Coat of Many Colours
coat of many colours
by preye aduwari
I am seated at the front of the event hall.
It’s a warm night but my arms are a little cold because my dress does not have sleeves.
The air has the faint scent of flowers.
There are about 200 students seated in the hall in total.
We’re all here for the party that always happens at the end of church summer camp in Port-Harcourt, Nigeria.
There have been several performances by campers over the course of the night.
My mother organized the camp and after getting inspired by one of the performances of the evening, she gets on stage for an impromptu rendition of a Dolly Parton song.
Standing on that stage, she is wearing a white long-sleeved shirt with a long-beaded necklace—the kind she often wears.
I have no idea at the time that I will always remember that detail so vividly.
We don’t talk about a lot of things in our house.
Truth be told, she and I didn’t get along for so much of my childhood that I didn’t think we ever would.
But, things started to change as I got older.
I started to see just how much my mom had sacrificed to give her children a beautiful life.
I saw how many jobs she had taken, how many businesses she had started, how much pain she had endured.
I always knew that my mother more-or-less had to raise herself but I had never heard her complain about it.
The stories she told of how she put herself through school were always told with pride in her achievements and never with disdain for her parents.
She never felt the world owed her anything but somehow, she felt she owed her children everything.
The song is called “Coat of Many Colours.”
My mother starts by saying a few words, to tell us why she’s about to sing it.
From the look in her eye, I can tell there are unsaid reasons why this song means so much to her.

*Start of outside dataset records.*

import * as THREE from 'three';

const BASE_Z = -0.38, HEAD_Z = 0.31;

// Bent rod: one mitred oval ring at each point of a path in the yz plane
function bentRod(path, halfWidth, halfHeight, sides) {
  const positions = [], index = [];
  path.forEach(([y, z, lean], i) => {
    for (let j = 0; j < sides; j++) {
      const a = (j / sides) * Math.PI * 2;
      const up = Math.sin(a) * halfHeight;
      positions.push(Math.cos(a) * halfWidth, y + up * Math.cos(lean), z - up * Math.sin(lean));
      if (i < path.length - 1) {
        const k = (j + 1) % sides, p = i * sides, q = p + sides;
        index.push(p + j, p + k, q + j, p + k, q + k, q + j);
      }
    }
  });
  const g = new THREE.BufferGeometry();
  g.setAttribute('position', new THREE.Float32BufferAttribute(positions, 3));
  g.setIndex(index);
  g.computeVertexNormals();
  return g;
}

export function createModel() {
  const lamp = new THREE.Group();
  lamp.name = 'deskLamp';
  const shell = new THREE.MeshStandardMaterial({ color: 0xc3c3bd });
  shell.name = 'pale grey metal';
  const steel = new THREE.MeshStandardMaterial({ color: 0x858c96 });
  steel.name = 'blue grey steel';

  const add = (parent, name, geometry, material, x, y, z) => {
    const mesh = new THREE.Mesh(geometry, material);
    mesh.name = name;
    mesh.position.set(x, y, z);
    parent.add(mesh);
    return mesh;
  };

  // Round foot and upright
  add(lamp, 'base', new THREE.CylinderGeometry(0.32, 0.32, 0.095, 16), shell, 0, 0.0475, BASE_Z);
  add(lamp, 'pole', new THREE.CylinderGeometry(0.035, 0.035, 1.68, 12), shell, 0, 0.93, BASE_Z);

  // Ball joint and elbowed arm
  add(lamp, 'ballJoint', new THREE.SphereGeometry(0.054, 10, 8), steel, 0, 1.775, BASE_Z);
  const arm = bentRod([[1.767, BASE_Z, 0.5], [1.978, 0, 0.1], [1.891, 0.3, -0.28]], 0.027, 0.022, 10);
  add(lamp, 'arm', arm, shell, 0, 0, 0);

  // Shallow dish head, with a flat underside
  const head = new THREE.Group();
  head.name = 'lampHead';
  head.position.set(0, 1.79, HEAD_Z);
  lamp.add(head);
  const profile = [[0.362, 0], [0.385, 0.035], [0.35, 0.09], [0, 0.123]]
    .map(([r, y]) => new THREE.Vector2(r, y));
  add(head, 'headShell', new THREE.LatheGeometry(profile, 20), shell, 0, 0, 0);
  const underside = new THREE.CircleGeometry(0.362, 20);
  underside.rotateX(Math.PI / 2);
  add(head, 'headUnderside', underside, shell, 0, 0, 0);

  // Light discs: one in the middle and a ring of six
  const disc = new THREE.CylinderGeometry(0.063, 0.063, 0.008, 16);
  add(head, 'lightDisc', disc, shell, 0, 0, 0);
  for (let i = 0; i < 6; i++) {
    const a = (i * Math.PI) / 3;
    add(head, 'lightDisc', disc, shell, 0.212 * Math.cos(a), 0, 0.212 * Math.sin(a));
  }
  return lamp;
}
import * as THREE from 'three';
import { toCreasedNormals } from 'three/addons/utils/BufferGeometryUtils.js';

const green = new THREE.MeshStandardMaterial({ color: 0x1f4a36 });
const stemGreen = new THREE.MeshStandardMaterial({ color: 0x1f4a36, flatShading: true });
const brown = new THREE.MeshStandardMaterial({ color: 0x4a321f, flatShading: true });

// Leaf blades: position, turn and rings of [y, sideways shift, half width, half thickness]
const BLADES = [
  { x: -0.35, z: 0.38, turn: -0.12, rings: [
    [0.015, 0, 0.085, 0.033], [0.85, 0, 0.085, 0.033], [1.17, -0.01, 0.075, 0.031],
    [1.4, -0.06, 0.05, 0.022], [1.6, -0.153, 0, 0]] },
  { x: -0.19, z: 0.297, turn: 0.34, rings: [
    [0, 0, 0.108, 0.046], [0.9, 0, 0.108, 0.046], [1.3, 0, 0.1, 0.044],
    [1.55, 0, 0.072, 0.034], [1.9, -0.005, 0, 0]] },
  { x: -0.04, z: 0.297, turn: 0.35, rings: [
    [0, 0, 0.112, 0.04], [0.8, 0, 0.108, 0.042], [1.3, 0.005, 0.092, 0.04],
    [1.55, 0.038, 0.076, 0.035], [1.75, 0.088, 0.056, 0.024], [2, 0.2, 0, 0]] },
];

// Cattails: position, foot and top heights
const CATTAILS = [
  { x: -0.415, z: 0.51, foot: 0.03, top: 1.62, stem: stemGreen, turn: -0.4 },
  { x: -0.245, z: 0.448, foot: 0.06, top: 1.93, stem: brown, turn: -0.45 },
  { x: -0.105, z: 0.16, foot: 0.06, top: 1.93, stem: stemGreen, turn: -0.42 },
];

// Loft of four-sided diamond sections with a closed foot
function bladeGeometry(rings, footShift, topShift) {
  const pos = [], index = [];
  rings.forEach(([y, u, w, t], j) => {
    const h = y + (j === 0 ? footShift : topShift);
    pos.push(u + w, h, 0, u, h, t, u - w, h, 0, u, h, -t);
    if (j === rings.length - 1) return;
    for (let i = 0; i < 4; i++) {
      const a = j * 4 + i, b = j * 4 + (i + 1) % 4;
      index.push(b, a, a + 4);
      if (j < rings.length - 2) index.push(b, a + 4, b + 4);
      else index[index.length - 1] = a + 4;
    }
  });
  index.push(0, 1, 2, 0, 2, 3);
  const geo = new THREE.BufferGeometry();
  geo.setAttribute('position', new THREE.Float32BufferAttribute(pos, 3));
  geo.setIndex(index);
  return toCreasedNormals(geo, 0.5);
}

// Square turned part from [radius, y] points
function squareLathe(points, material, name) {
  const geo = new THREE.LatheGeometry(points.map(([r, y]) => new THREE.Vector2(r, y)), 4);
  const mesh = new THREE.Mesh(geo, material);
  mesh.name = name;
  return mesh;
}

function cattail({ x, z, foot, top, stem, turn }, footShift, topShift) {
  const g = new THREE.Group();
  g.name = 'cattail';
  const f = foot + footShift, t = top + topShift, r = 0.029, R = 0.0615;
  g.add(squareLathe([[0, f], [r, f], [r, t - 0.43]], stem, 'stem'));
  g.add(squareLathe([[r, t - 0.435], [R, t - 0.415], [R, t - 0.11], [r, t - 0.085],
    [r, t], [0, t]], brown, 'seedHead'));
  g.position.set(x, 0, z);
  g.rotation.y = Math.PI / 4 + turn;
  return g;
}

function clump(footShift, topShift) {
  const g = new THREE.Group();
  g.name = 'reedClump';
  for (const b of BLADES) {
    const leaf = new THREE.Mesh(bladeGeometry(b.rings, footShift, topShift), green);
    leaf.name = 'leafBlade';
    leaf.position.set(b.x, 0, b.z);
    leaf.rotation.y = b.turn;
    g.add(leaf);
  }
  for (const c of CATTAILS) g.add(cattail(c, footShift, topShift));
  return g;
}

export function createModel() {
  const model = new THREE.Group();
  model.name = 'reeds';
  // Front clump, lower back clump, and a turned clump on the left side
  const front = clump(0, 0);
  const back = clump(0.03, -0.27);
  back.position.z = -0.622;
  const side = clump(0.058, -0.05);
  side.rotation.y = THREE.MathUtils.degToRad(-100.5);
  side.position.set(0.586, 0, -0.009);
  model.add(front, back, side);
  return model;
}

She tells us to treasure the things our parents give us no matter how small because they are always given with love.
She is telling us do what she has done all her life.
She asks some of the other mothers in the room to get up and sing it with her so they join her.
As my mother sings she looks at us, at me.
It feels like she’s telling us the words of the song more than actually singing it.
I think she has always felt sad that she could not give her children more, even though she has given us much more than anyone ever gave her.
As I watch her sing, goosebumps start to form along my exposed arms.
I know the air is chilly because of the air conditioners but I know that these goosebumps are different.
Because for the first time, I’ve realized that I cannot imagine what it must feel like to love another human being as much as my mother loves me.
I wonder if she knows that I do know just how blessed I am to have her…
She probably doesn’t, because we never talk about things like that.
Cover image created by Zehra Nawab. Illustrated portrait by Sam Trieu.
Preye is an international student from Nigeria who recently graduated with her Bachelor’s degree in Psychology. She has always loved writing and found the opportunity to connect with other immigrant women like her through this workshop truly invaluable. Writing about her life and past experiences allows her to view them through a very unique lens. She learned a great deal about herself and for that, she is truly grateful.
This story was produced in
The X Page:
A Storytelling Workshop
with generous support from: